Only a slice of the listing below is wanted. Retype the lines from the one containing "import bpy, bmesh, math" through the one containing "bm.faces.new(loops[-1])", exactly, both ends included.
%%
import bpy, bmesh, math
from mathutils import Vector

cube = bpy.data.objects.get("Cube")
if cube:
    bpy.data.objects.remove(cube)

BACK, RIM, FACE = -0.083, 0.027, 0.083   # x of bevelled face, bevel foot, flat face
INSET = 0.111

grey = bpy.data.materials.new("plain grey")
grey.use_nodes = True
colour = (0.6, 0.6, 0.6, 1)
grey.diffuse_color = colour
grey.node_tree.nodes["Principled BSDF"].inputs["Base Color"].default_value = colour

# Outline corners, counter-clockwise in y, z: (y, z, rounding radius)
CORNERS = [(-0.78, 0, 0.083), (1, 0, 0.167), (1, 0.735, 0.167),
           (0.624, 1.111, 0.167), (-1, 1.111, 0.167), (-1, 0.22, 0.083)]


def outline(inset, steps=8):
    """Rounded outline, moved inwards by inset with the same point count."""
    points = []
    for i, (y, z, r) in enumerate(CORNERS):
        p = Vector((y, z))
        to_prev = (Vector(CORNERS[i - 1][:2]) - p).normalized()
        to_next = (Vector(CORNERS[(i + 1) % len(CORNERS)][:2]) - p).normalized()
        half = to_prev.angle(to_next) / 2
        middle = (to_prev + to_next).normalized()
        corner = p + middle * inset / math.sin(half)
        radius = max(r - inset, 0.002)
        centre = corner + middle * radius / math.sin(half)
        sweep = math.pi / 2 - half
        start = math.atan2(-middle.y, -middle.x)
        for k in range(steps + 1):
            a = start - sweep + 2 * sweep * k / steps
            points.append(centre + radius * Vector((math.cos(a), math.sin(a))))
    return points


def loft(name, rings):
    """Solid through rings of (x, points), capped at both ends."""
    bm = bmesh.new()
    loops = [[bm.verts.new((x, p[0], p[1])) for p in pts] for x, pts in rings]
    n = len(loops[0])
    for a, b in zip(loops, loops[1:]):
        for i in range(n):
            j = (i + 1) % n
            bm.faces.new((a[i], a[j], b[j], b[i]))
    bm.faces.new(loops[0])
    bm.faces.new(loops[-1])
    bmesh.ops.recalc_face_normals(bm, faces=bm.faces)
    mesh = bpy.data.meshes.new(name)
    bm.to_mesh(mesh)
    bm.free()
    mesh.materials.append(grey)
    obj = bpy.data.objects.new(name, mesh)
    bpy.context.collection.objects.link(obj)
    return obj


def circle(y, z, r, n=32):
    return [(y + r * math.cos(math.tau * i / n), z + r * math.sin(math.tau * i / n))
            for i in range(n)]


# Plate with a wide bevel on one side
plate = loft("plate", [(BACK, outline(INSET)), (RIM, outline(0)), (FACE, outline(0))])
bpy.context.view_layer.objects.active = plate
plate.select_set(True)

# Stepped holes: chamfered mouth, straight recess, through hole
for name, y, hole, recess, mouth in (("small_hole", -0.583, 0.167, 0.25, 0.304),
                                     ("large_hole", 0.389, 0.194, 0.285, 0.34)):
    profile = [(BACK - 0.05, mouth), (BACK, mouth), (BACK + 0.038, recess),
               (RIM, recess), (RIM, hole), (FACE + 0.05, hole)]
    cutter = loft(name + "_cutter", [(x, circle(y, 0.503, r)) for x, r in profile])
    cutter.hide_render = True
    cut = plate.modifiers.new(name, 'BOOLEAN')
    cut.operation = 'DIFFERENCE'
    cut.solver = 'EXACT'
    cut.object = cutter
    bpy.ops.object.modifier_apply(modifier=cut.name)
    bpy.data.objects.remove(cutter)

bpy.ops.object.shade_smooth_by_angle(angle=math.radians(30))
%%
%%
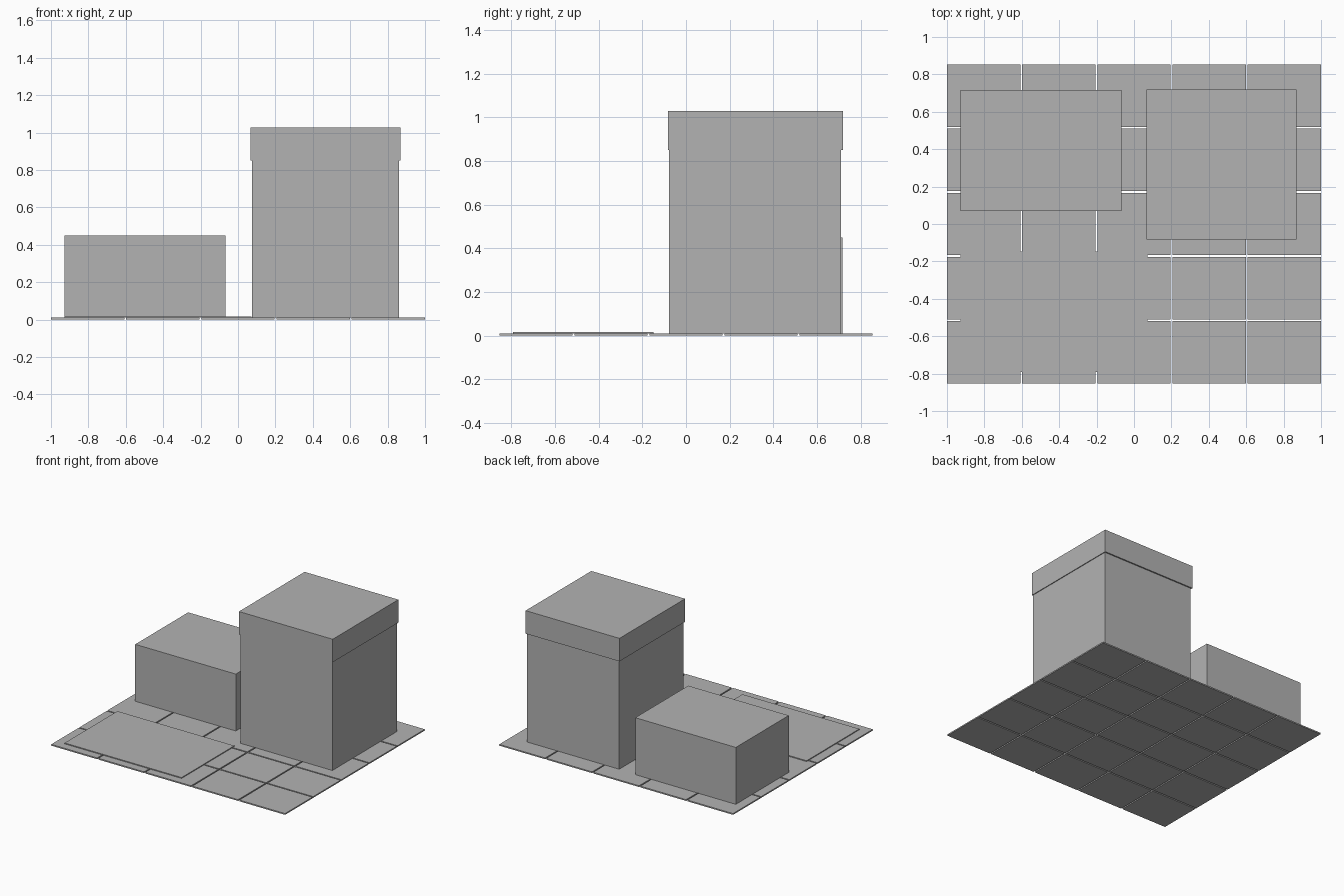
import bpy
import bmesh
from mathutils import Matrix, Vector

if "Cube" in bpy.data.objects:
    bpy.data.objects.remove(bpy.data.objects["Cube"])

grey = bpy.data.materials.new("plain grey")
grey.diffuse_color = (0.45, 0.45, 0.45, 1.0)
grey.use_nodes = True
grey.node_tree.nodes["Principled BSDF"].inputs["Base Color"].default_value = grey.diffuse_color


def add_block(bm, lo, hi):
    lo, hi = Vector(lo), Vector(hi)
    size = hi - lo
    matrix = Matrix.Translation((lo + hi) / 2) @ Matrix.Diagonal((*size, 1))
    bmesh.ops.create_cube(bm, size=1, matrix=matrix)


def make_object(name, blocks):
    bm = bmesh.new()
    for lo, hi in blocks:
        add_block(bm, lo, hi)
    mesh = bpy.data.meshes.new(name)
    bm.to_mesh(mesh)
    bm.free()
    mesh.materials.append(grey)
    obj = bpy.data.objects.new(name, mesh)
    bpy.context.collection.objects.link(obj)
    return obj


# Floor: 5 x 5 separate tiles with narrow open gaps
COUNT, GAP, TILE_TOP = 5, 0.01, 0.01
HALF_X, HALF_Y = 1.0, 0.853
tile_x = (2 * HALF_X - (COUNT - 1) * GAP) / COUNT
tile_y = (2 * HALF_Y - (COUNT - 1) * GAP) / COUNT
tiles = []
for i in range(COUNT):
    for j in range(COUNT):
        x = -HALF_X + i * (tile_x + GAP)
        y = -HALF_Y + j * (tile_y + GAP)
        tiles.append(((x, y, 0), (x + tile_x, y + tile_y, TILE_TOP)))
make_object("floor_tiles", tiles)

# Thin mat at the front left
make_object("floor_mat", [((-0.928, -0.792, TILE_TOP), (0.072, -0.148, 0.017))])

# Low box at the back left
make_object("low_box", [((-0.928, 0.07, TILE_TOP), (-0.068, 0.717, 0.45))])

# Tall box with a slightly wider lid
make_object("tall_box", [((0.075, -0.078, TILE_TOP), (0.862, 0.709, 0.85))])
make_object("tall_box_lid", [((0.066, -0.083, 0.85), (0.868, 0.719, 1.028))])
%%
■ **Result of the exercise**:
import bpy, bmesh, math
from mathutils import Vector

cube = bpy.data.objects.get("Cube")
if cube:
    bpy.data.objects.remove(cube)

BACK, RIM, FACE = -0.083, 0.027, 0.083   # x of bevelled face, bevel foot, flat face
INSET = 0.111

grey = bpy.data.materials.new("plain grey")
grey.use_nodes = True
colour = (0.6, 0.6, 0.6, 1)
grey.diffuse_color = colour
grey.node_tree.nodes["Principled BSDF"].inputs["Base Color"].default_value = colour

# Outline corners, counter-clockwise in y, z: (y, z, rounding radius)
CORNERS = [(-0.78, 0, 0.083), (1, 0, 0.167), (1, 0.735, 0.167),
           (0.624, 1.111, 0.167), (-1, 1.111, 0.167), (-1, 0.22, 0.083)]


def outline(inset, steps=8):
    """Rounded outline, moved inwards by inset with the same point count."""
    points = []
    for i, (y, z, r) in enumerate(CORNERS):
        p = Vector((y, z))
        to_prev = (Vector(CORNERS[i - 1][:2]) - p).normalized()
        to_next = (Vector(CORNERS[(i + 1) % len(CORNERS)][:2]) - p).normalized()
        half = to_prev.angle(to_next) / 2
        middle = (to_prev + to_next).normalized()
        corner = p + middle * inset / math.sin(half)
        radius = max(r - inset, 0.002)
        centre = corner + middle * radius / math.sin(half)
        sweep = math.pi / 2 - half
        start = math.atan2(-middle.y, -middle.x)
        for k in range(steps + 1):
            a = start - sweep + 2 * sweep * k / steps
            points.append(centre + radius * Vector((math.cos(a), math.sin(a))))
    return points


def loft(name, rings):
    """Solid through rings of (x, points), capped at both ends."""
    bm = bmesh.new()
    loops = [[bm.verts.new((x, p[0], p[1])) for p in pts] for x, pts in rings]
    n = len(loops[0])
    for a, b in zip(loops, loops[1:]):
        for i in range(n):
            j = (i + 1) % n
            bm.faces.new((a[i], a[j], b[j], b[i]))
    bm.faces.new(loops[0])
    bm.faces.new(loops[-1])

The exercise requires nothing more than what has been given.